(select * from t1 union select * from t2) intersect (select * from t3) order by c1;
Usage notes

The column names returned in the result of a set operation query are the column names (or aliases) from the tables in the first query expression. Because these column names are potentially misleading, in that the values in the column derive from tables on either side of the set operator, you might want to provide meaningful aliases for the result set.

A query expression that precedes a set operator should not contain an ORDER BY clause. An ORDER BY clause produces meaningful sorted results only when it is used at the end of a query that contains set operators. In this case, the ORDER BY clause applies to the final results of all of the set operations. The outermost query can also contain standard LIMIT and OFFSET clauses.

The LIMIT and OFFSET clauses aren't supported as a means of restricting the number of rows returned by an intermediate result of a set operation. For example, the following query returns an error:
(select listid from listing limit 10) intersect select listid from sales; ERROR: LIMIT may not be used within input to set operations.

When set operator queries return decimal results, the corresponding result columns are promoted to return the same precision and scale. For example, in the following query, where T1.REVENUE is a DECIMAL(10,2) column and T2.REVENUE is a DECIMAL(8,4) column, the decimal result is promoted to DECIMAL(12,4):
select t1.revenue union select t2.revenue;
The scale is
4
because that is the maximum scale of the two columns. The precision is12
because T1.REVENUE requires 8 digits to the left of the decimal point (12  4 = 8). This type promotion ensures that all values from both sides of the UNION fit in the result. For 64bit values, the maximum result precision is 19 and the maximum result scale is 18. For 128bit values, the maximum result precision is 38 and the maximum result scale is 37.If the resulting data type exceeds Amazon Redshift precision and scale limits, the query returns an error.

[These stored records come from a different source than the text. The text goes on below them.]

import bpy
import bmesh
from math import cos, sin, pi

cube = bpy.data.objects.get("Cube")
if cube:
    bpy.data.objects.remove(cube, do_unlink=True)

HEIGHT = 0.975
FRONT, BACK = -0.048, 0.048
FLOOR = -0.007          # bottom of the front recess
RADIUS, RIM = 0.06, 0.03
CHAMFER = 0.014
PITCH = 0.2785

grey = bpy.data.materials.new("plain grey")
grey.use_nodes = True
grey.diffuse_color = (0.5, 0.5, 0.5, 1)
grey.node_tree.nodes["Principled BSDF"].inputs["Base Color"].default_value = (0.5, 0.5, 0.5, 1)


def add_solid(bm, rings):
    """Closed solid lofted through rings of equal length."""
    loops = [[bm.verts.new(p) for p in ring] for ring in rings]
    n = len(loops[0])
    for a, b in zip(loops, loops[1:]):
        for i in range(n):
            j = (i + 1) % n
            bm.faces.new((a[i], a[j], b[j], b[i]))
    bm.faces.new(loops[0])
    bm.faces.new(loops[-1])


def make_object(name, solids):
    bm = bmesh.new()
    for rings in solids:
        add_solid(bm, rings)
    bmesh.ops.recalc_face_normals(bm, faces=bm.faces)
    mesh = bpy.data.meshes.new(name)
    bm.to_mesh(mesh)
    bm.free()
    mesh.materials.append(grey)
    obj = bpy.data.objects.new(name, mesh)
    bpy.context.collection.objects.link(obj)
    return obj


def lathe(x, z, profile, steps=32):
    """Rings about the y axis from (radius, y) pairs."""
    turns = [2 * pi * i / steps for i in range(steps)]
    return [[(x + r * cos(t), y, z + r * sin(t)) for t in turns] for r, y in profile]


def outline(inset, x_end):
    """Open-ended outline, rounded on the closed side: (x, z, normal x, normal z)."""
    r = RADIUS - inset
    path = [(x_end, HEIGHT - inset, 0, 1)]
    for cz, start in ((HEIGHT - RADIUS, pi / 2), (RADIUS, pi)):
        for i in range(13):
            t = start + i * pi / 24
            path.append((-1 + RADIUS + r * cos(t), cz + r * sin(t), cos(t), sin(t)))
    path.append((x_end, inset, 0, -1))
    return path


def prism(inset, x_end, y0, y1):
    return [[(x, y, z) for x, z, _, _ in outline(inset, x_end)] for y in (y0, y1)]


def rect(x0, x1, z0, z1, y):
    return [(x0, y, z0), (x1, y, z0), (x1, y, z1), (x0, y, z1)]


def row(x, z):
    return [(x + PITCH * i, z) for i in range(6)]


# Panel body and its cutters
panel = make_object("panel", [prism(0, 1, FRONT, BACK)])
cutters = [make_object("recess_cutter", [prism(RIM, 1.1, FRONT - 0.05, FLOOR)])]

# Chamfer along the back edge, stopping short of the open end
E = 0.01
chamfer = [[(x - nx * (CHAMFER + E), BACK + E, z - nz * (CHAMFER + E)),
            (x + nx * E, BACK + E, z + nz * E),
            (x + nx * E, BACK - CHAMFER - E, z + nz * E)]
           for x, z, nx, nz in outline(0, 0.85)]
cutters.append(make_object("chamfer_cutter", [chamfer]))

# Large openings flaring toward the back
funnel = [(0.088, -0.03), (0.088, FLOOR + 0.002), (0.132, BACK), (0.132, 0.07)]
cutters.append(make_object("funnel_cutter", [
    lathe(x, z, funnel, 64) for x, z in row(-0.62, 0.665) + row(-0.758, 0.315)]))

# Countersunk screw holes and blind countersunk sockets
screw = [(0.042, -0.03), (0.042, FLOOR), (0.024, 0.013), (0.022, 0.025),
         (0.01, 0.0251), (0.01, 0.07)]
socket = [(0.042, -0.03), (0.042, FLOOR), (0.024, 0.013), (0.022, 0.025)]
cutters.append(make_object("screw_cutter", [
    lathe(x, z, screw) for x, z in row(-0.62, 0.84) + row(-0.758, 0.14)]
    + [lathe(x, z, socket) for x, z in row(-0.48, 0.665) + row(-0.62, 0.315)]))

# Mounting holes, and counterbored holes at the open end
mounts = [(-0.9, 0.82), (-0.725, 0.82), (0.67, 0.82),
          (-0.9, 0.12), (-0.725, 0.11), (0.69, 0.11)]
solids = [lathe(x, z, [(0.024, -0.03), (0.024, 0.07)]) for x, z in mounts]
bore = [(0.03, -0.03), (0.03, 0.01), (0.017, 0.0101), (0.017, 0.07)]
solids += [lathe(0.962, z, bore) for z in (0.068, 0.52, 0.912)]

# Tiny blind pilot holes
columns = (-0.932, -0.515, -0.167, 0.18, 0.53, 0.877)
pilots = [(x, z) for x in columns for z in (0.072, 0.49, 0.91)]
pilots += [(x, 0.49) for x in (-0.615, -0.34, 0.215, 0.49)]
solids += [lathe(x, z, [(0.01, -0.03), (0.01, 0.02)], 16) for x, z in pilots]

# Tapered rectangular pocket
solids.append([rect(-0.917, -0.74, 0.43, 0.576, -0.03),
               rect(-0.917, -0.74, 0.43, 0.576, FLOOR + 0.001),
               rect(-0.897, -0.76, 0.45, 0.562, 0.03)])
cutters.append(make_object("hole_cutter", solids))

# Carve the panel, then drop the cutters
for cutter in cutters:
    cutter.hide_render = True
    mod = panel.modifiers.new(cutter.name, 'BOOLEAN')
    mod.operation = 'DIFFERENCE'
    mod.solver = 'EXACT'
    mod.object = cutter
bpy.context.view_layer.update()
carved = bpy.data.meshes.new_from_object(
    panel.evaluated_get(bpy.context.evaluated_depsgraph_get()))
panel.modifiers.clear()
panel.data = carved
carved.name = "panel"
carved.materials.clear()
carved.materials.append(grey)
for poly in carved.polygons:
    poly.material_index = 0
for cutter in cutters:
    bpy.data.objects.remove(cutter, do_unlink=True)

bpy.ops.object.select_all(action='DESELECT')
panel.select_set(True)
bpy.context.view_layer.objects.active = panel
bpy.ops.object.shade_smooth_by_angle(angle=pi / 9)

For set operations, two rows are treated as identical if, for each corresponding pair of columns, the two data values are either equal or both NULL. For example, if tables T1 and T2 both contain one column and one row, and that row is NULL in both tables, an INTERSECT operation over those tables returns that row.